Reconnaissance / Air-Sea Rescue / Meteorological Gold Clasp, with 250 or 300 Operational Flight Pendant : Luftwaffe

Place Europe: Germany
Accession Number REL/12017.004
Collection type Heraldry
Object type Badge
Physical description Bronze, Gilded Metal
Maker Bruder Schneider A G
Place made Germany
Date made c 1941-1945
Conflict Second World War, 1939-1945

Gilded circular wreath with a Swastika at the bottom. Extending from either side of the wreath are gilded sprigs of oak leaves. Voided within the wreath is the bronze profile of an eagle's head with a large eye, facing to the wearer's right hand side. Suspended from the bottom of the wreath by a single ring-hook (the other one of the pair is missing) is a gilt pendant in the form of star, with a spray of laurel leaves on either side.

History / Summary

This badge was collected by 400071 Flight Lieutenant William Alexander Trickett, RAAF, while he was a prisoner of war at Stalag Luft III, 30 miles south east of Luckenwald in Germany. The Reconnaissance/Air-Sea Rescue/Meteorological Gold Clasp was one of a series of flying clasps instituted in 1941 to reward aircrew who had flown a large number of operational sorties. All varieties consisted of a circular laurel wreath with a spray of oak-leaves on either side, the symbol in the centre of the wreath and the colour of the badge indicating the arm of the service and the number of operations flown. A bronze clasp was awarded for 20 missions, silver for 60 and gold for 110. In 1942, a pendant device of a gold star with sprays of laurel leaves on either side (the 'anhanger') was instituted to recognise larger numbers of operational flights completed - 250, 300, 400 or 500 depending upon the branch of service. By mid 1944, this pendant had been replaced by a new anhanger containing a boxed numeral marked in increments of 100 from 200 to 2000, indicative of the greater pressure now being placed upon Luftwaffe aircrew.

The badge was collected by William Alexander Trickett, who was born in Melbourne on 12 June, 1917. He joined the Air Cadets on 16 January, 1939 and transferred to the RAAF on 26 May, 1940. Trickett trained as a Navigator at Parkes, NSW. He embarked for the United Kingdom on 21 February 1941, and after further training there undertook 18 missions as a Pilot Officer and Flight Lieutenant with 35 and 76 Squadrons RAF.

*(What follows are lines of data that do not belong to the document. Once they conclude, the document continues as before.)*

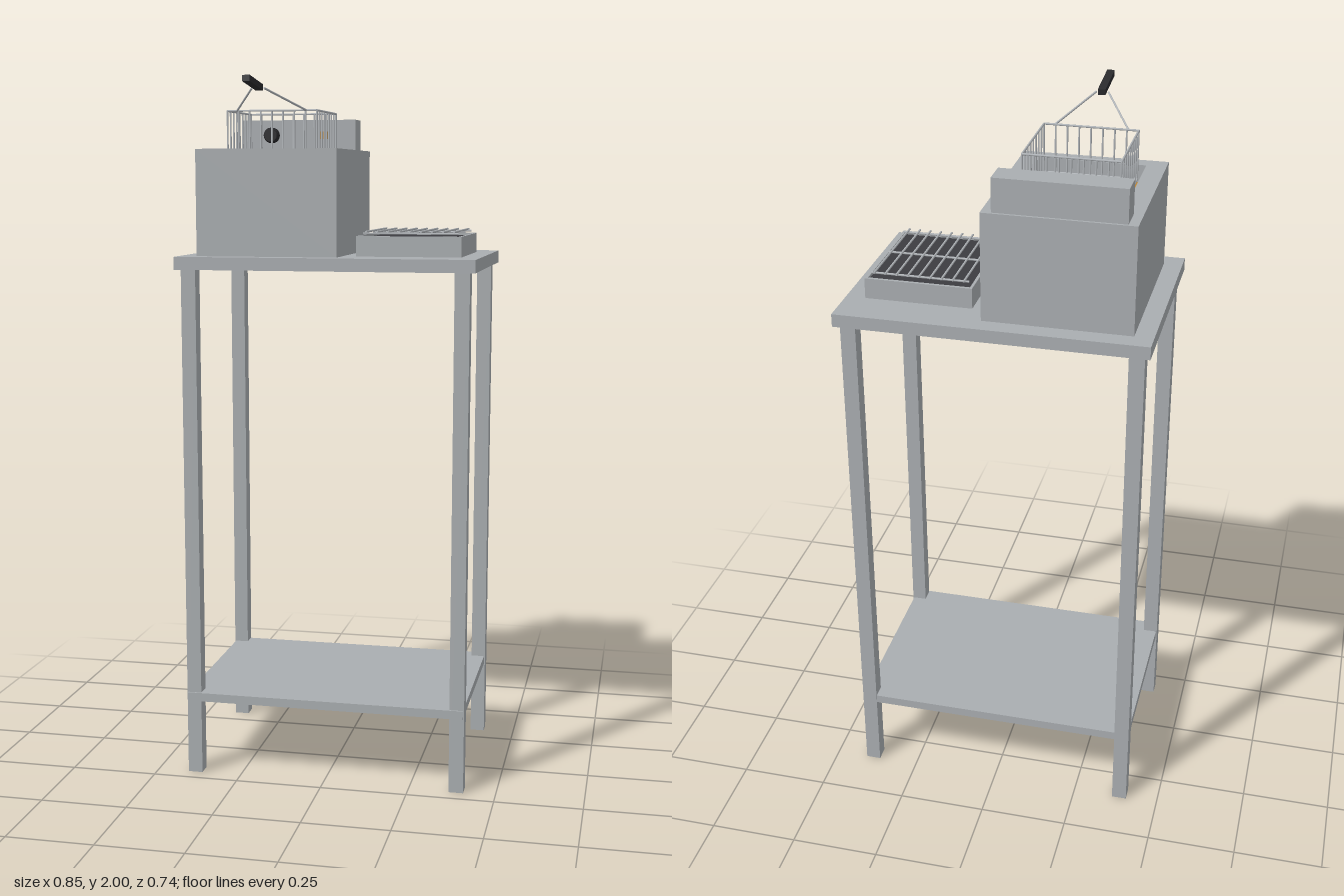
import * as THREE from 'three';

const mat = (name, color) => Object.assign(new THREE.MeshStandardMaterial({ color }), { name });

export function createModel() {
  const steel = mat('brushed steel', 0xa9adb0);
  const wire = mat('wire', 0xb4b8bc);
  const dark = mat('dark tray', 0x3c3c41);
  const black = mat('black plastic', 0x2a2a2d);
  const oil = mat('frying oil', 0xc0842b);
  const amber = mat('indicator amber', 0xd08a20);

  const model = new THREE.Group();
  model.name = 'fryerStation';
  const group = (name) => {
    const g = new THREE.Group();
    g.name = name;
    model.add(g);
    return g;
  };
  const add = (parent, name, geometry, material) => {
    const m = new THREE.Mesh(geometry, material);
    m.name = name;
    parent.add(m);
    return m;
  };
  // Box given by its limits on each axis
  const box = (parent, name, material, [x0, x1], [y0, y1], [z0, z1]) => {
    const m = add(parent, name, new THREE.BoxGeometry(x1 - x0, y1 - y0, z1 - z0), material);
    m.position.set((x0 + x1) / 2, (y0 + y1) / 2, (z0 + z1) / 2);
    return m;
  };
  // Straight wire between two points
  const rod = (parent, name, a, b, r = 0.0026) => {
    const p = new THREE.Vector3(...a), q = new THREE.Vector3(...b);
    const d = q.clone().sub(p);
    const m = add(parent, name, new THREE.CylinderGeometry(r, r, d.length(), 6), wire);
    m.position.copy(p).add(q).multiplyScalar(0.5);
    m.quaternion.setFromUnitVectors(new THREE.Vector3(0, 1, 0), d.normalize());
  };
  // Block with a rectangular opening, extruded upwards
  const frame = (parent, name, [x0, x1], [y0, y1], [z0, z1], [hx0, hx1], [hz0, hz1]) => {
    const rect = (path, a, b, c, d) =>
      path.moveTo(a, -d).lineTo(b, -d).lineTo(b, -c).lineTo(a, -c).closePath();
    const shape = new THREE.Shape();
    rect(shape, x0, x1, z0, z1);
    const hole = new THREE.Path();
    rect(hole, hx0, hx1, hz0, hz1);
    shape.holes.push(hole);
    const g = new THREE.ExtrudeGeometry(shape, { depth: y1 - y0, bevelEnabled: false });
    g.rotateX(-Math.PI / 2).translate(0, y0, 0);
    return add(parent, name, g, steel);
  };
  const steps = (a, b, n) => Array.from({ length: n }, (_, i) => a + ((b - a) * i) / (n - 1));

  // Table
  const table = group('table');
  box(table, 'tableTop', steel, [-0.424, 0.424], [1.48, 1.516], [-0.37, 0.222]);
  box(table, 'shelf', steel, [-0.405, 0.405], [0.22, 0.245], [-0.352, 0.212]);
  for (const x of [-0.387, 0.387])
    for (const z of [-0.333, 0.186])
      box(table, 'leg', steel, [x - 0.021, x + 0.021], [0, 1.48], [z - 0.021, z + 0.021]);

  // Fryer body with its oil well
  const fryer = group('fryer');
  const wellX = [-0.317, -0.02], wellZ = [-0.195, 0.128];
  frame(fryer, 'fryerBody', [-0.372, 0.032], [1.516, 1.814], [-0.317, 0.17], wellX, wellZ);
  box(fryer, 'oil', oil, wellX, [1.52, 1.765], wellZ);

  // Control box, knob and indicator
  box(fryer, 'controlBox', steel, [-0.346, 0.004], [1.814, 1.906], [-0.31, -0.235]);
  const knob = add(fryer, 'knob', new THREE.LatheGeometry(
    [[0.023, 0], [0.023, 0.018], [0.019, 0.025], [0, 0.025]].map((p) => new THREE.Vector2(...p)), 20), black);
  knob.geometry = knob.geometry.toNonIndexed();
  knob.geometry.computeVertexNormals();
  knob.rotation.x = Math.PI / 2;
  knob.position.set(-0.252, 1.861, -0.235);
  box(fryer, 'indicator', amber, [-0.103, -0.081], [1.85, 1.872], [-0.236, -0.228]);

  // Wire basket
  const basket = group('basket');
  const [bx0, bx1, bz0, bz1, low, rim] = [-0.298, -0.04, -0.16, 0.096, 1.785, 1.92];
  for (const y of [low, rim]) {
    for (const z of [bz0, bz1]) rod(basket, 'hoopWire', [bx0, y, z], [bx1, y, z], 0.003);
    for (const x of [bx0, bx1]) rod(basket, 'hoopWire', [x, y, bz0], [x, y, bz1], 0.003);
  }
  for (const x of steps(bx0, bx1, 9)) {
    rod(basket, 'floorWire', [x, low, bz0], [x, low, bz1]);
    for (const z of [bz0, bz1]) rod(basket, 'sideWire', [x, low, z], [x, rim, z]);
  }
  for (const z of steps(bz0, bz1, 9).slice(1, -1))
    for (const x of [bx0, bx1]) rod(basket, 'sideWire', [x, low, z], [x, rim, z]);

  // Basket handle
  for (const s of [-1, 1])
    rod(basket, 'handleWire', [-0.17 + s * 0.1, rim, bz1], [-0.17 + s * 0.017, 1.973, 0.243], 0.003);
  const grip = add(basket, 'grip', new THREE.BoxGeometry(0.021, 0.016, 0.138), black);
  grip.position.set(-0.17, 1.984, 0.298);
  grip.rotation.x = -0.12;

  // Draining tray and rack
  const tray = group('drainTray');
  const trayX = [0.081, 0.362], trayZ = [-0.241, 0.093];
  frame(tray, 'trayWalls', [0.073, 0.37], [1.516, 1.573], [-0.25, 0.101], trayX, trayZ);
  box(tray, 'trayFloor', dark, trayX, [1.52, 1.566], trayZ);
  for (const x of steps(0.099, 0.347, 9))
    rod(tray, 'rackWire', [x, 1.585, -0.236], [x, 1.585, 0.088], 0.003);
  for (const z of [-0.222, -0.075, 0.075])
    rod(tray, 'rackCrossWire', [0.088, 1.58, z], [0.358, 1.58, z], 0.003);

  return model;
}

On the night of 27/28 April, 1942 the Halifax bomber, in which he was the Navigator, was hit by Flak, damaging the controls of the aircraft and killing the rear gunner. Trickett bailed out with two other crew members (the Flight Engineer and Wireless Operator), over Dunkirk, was captured and became a prisoner of war. Between 1942 and 1945 Trickett was held at Stalag Luft III and Oflag IIIB. On 21 April 1945 Stalag Luft III was liberated by the Russian Army. The German guards left the camp to the inmates who had to fend for themselves. Trickett's duty at the end of April was to obtain the bread supply from the local town of Luckenwalde 30 miles South of Berlin, where he also obtained a selection of German combat badges at an abandoned shop. After his release he rejoined 76 Squadron. He was discharged on 15 January 1946.

Related information